Dr. Sarah-Anne Buckley explained to Ray D'Arcy today why she chose to voice some of her most personal thoughts in public, charting the course of events she and her husband have followed over a two-year period.

Sarah-Anne recently wrote a piece in The Irish Times about living with the loss of successive miscarriages and the arc of that emotional journey: "Getting upset is a part of it. I think that’s why I wrote the article, to just have a bit of closure, to move on. There is a release in that."

The Cork academic married her husband Adrian, a nurse, in 2015. Around a year later they decided to try and have a family. Fast-forward to October this year when Sarah-Anne had the fourth in a series of miscarriages. She decided she’d had enough – for now at any rate.

"Physically, after the last one, I decided that you have to have a point where you self-preserve."

Sarah-Anne kept diaries during her pregnancies and miscarriages. She shared parts of these deeply personal documents in her Irish Times article.

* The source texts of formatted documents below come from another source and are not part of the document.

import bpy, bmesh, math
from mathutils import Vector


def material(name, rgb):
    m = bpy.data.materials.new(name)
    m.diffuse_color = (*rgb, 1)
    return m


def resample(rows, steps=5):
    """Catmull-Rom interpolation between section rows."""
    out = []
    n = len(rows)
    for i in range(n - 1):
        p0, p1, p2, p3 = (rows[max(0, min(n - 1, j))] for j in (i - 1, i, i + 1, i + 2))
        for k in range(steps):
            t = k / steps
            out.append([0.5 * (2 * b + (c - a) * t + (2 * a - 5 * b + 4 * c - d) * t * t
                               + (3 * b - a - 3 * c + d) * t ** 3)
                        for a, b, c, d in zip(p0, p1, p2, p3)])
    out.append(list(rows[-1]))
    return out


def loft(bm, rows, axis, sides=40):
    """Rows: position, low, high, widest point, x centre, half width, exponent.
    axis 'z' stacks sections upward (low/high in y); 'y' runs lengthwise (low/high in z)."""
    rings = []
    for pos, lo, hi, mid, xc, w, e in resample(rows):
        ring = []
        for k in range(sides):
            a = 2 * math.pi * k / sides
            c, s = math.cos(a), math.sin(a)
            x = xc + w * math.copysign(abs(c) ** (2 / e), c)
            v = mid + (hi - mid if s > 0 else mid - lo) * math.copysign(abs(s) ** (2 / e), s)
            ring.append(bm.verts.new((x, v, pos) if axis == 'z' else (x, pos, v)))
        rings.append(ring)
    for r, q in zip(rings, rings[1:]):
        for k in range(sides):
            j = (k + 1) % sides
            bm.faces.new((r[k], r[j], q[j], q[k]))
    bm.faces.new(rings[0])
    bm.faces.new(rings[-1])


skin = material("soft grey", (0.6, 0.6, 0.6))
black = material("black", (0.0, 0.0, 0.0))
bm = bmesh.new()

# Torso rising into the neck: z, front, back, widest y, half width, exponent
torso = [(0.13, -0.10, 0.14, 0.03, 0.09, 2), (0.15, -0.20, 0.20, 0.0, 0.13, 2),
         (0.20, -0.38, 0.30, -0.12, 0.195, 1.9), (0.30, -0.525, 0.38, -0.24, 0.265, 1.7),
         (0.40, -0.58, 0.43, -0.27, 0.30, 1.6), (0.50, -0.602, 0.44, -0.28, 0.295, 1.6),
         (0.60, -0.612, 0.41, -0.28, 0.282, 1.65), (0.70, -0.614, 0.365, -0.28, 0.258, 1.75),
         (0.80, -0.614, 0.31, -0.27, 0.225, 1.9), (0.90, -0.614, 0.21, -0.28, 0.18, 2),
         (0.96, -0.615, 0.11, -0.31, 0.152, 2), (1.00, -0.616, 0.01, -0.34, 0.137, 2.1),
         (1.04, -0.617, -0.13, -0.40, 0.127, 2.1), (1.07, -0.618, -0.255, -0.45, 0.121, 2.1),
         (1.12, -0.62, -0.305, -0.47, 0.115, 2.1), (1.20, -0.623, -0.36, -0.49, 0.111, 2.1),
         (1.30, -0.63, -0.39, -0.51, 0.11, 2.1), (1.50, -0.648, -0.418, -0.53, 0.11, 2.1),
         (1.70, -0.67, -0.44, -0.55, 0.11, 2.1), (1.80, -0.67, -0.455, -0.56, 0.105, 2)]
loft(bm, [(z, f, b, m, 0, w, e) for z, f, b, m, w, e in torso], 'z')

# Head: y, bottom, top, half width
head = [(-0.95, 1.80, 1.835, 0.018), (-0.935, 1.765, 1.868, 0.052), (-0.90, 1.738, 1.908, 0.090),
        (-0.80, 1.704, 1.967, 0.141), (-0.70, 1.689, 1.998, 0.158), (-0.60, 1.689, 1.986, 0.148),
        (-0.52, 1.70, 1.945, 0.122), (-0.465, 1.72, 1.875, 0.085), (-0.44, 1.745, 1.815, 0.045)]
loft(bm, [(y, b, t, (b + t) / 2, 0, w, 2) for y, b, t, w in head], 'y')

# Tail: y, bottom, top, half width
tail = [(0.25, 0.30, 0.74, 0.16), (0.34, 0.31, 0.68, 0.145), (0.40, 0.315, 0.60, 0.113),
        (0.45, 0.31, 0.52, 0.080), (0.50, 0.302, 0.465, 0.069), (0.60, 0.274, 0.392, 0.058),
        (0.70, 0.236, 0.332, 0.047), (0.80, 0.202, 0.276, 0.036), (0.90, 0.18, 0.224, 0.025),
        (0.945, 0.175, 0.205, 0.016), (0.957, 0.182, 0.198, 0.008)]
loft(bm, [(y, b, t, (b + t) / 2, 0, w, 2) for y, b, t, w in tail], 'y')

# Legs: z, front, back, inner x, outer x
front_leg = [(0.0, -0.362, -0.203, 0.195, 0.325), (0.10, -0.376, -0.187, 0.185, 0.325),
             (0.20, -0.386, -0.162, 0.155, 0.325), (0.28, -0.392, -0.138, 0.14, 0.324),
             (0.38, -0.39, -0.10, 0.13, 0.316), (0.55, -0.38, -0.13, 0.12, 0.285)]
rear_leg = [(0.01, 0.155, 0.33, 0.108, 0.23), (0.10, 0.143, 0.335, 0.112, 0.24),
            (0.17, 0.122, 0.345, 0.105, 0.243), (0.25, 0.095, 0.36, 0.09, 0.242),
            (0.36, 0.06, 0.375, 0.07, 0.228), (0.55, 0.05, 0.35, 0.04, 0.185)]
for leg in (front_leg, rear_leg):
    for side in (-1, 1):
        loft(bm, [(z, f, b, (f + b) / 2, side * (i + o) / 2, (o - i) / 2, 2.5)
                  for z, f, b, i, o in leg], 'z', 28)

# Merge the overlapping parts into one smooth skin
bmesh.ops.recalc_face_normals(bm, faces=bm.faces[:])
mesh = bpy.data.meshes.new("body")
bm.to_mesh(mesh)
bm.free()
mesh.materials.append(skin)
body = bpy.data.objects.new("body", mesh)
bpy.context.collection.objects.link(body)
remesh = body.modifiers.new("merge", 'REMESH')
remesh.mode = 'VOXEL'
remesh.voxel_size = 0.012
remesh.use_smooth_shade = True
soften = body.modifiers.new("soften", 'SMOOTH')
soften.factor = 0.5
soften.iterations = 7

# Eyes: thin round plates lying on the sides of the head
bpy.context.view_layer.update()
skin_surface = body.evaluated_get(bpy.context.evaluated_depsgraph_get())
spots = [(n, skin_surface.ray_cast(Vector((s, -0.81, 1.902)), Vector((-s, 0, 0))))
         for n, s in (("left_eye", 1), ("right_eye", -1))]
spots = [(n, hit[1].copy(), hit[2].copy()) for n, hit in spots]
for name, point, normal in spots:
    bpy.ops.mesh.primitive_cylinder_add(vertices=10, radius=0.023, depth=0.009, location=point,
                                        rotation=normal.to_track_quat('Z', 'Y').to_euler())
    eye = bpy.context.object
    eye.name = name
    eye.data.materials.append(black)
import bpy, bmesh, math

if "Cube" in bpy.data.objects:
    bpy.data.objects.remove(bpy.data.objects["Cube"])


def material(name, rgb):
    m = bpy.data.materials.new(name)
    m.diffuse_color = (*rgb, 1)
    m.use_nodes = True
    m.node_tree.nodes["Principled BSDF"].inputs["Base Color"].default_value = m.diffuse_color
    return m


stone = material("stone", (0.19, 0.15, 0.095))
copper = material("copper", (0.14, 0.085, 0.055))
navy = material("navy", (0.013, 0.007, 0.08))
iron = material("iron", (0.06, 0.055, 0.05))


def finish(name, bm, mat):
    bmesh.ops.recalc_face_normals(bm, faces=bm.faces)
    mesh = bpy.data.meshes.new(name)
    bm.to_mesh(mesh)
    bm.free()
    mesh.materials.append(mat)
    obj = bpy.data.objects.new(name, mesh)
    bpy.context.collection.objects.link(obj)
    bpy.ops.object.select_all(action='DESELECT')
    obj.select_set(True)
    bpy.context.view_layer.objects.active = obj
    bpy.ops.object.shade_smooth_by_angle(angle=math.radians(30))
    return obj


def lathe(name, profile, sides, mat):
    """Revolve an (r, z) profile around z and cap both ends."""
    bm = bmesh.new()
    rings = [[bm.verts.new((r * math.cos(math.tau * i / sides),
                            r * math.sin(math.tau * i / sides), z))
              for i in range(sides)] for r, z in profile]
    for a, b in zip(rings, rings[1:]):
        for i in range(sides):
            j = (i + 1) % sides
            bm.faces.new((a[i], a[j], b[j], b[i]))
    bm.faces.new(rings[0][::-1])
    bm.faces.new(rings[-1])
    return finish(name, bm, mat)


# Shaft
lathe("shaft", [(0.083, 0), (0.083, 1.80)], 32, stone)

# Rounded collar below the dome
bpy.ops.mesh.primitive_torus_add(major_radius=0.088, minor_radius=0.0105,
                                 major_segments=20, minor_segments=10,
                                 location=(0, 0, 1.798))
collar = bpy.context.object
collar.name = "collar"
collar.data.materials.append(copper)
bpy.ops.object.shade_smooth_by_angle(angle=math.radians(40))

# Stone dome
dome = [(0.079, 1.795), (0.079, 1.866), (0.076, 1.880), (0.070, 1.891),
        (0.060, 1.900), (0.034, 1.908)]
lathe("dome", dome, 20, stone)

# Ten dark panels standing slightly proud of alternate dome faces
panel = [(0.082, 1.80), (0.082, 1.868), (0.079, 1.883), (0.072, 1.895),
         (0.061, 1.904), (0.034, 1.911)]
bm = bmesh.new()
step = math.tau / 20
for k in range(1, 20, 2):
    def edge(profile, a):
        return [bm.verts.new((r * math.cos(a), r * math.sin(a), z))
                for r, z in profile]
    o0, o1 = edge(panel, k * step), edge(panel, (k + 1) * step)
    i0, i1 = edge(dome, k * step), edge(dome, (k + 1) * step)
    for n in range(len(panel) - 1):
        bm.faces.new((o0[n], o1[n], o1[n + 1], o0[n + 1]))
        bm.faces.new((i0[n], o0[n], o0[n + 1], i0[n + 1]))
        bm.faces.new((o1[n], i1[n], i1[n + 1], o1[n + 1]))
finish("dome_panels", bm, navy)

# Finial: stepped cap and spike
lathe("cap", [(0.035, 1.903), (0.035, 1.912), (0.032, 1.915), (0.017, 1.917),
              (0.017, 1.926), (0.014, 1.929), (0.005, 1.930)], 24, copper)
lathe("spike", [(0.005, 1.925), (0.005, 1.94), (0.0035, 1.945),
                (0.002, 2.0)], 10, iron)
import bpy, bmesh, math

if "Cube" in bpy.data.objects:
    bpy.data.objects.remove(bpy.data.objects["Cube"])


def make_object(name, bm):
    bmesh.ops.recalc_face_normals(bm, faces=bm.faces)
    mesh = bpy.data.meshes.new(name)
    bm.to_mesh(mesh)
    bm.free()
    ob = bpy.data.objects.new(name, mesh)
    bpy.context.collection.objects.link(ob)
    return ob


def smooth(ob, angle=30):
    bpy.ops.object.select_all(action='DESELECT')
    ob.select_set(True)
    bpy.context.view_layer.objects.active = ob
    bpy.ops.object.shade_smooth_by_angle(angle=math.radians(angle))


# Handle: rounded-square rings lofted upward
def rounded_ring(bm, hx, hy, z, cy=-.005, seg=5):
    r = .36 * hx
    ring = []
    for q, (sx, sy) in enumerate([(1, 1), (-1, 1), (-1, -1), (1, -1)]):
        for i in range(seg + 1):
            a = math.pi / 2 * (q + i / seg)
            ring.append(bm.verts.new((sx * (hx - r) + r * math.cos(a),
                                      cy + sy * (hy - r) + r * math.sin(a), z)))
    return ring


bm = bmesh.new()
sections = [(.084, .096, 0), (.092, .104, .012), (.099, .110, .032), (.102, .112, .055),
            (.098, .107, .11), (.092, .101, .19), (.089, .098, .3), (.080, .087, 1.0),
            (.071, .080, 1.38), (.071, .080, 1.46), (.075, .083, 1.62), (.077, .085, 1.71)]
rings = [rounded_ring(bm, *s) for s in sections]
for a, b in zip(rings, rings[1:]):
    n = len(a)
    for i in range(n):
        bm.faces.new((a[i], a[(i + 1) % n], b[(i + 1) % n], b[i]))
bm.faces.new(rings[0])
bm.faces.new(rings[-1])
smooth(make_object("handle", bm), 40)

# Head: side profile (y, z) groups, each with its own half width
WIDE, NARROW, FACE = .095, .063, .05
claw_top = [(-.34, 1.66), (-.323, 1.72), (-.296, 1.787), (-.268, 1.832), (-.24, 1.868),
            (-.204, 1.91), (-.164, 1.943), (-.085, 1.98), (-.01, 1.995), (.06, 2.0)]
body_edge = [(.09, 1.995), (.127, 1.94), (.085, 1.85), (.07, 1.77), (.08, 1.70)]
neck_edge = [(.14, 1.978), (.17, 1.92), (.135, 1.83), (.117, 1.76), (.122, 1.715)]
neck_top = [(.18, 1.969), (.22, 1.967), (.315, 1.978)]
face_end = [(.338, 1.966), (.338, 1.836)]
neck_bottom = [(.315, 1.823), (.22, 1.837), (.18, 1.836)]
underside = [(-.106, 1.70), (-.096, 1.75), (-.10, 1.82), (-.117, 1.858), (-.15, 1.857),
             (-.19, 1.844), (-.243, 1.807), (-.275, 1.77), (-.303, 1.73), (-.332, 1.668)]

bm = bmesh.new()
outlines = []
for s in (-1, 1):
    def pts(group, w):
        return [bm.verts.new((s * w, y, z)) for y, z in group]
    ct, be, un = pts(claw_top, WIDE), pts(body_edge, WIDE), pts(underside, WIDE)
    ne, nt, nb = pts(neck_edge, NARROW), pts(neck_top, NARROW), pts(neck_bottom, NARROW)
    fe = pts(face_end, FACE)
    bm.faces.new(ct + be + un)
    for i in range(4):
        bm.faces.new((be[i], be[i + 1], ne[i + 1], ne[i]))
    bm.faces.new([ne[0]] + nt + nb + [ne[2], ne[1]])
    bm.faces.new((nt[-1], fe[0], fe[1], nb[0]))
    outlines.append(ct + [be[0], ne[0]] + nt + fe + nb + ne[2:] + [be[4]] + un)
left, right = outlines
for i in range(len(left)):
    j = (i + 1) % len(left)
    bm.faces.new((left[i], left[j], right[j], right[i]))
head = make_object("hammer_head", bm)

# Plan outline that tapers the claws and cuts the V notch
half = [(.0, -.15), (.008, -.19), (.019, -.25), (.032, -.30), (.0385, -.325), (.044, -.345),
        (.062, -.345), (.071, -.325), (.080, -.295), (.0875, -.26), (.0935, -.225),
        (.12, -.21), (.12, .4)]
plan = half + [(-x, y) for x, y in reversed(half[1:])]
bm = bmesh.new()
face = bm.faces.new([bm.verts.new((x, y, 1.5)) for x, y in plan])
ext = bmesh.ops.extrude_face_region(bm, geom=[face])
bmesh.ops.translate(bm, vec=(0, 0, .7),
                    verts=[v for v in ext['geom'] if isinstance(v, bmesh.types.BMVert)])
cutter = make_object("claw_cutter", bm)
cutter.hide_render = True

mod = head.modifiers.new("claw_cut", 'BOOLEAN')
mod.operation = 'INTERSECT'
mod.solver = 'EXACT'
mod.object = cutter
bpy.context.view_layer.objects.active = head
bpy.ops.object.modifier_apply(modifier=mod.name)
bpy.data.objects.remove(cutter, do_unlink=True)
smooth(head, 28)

Ray raised one of the extracts with her, in which she imagined the future in detail with a prospective child, as she examined a positive pregnancy test. Sarah says she thinks this is common: "I think that’s what women and couples do. I think the potential child exists for them, for however long that is there."

Sarah-Anne’s reasons for sharing her experience of infertility are personal, but the impact of her words has reached far beyond her experience and her husband’s. She has received many letters and emails from people at different stages of their own fertility journey. She says people who are affected seldom draw attention to it.

"As a group, people suffering from infertility are not going to be the most vocal. They’re not going to be on the streets, because they’re probably whispering stuff on-- like, you go to internet blogs. That’s where you read most of your knowledge. You read these sites and it’s got a funny, covert feeling to it."

Sarah-Anne offers one piece of advice to anyone looking for guidelines on how to talk about fertility:

"First of all, don’t ask anyone if they have children if they look over the age of 30 and they haven’t volunteered it. I think that’s a good thing for us to start following."

Sarah-Anne Buckley talks extensively about the issue of state support for fertility treatment and testing and where Ireland is now regarding fertility issues in general in the full interview here.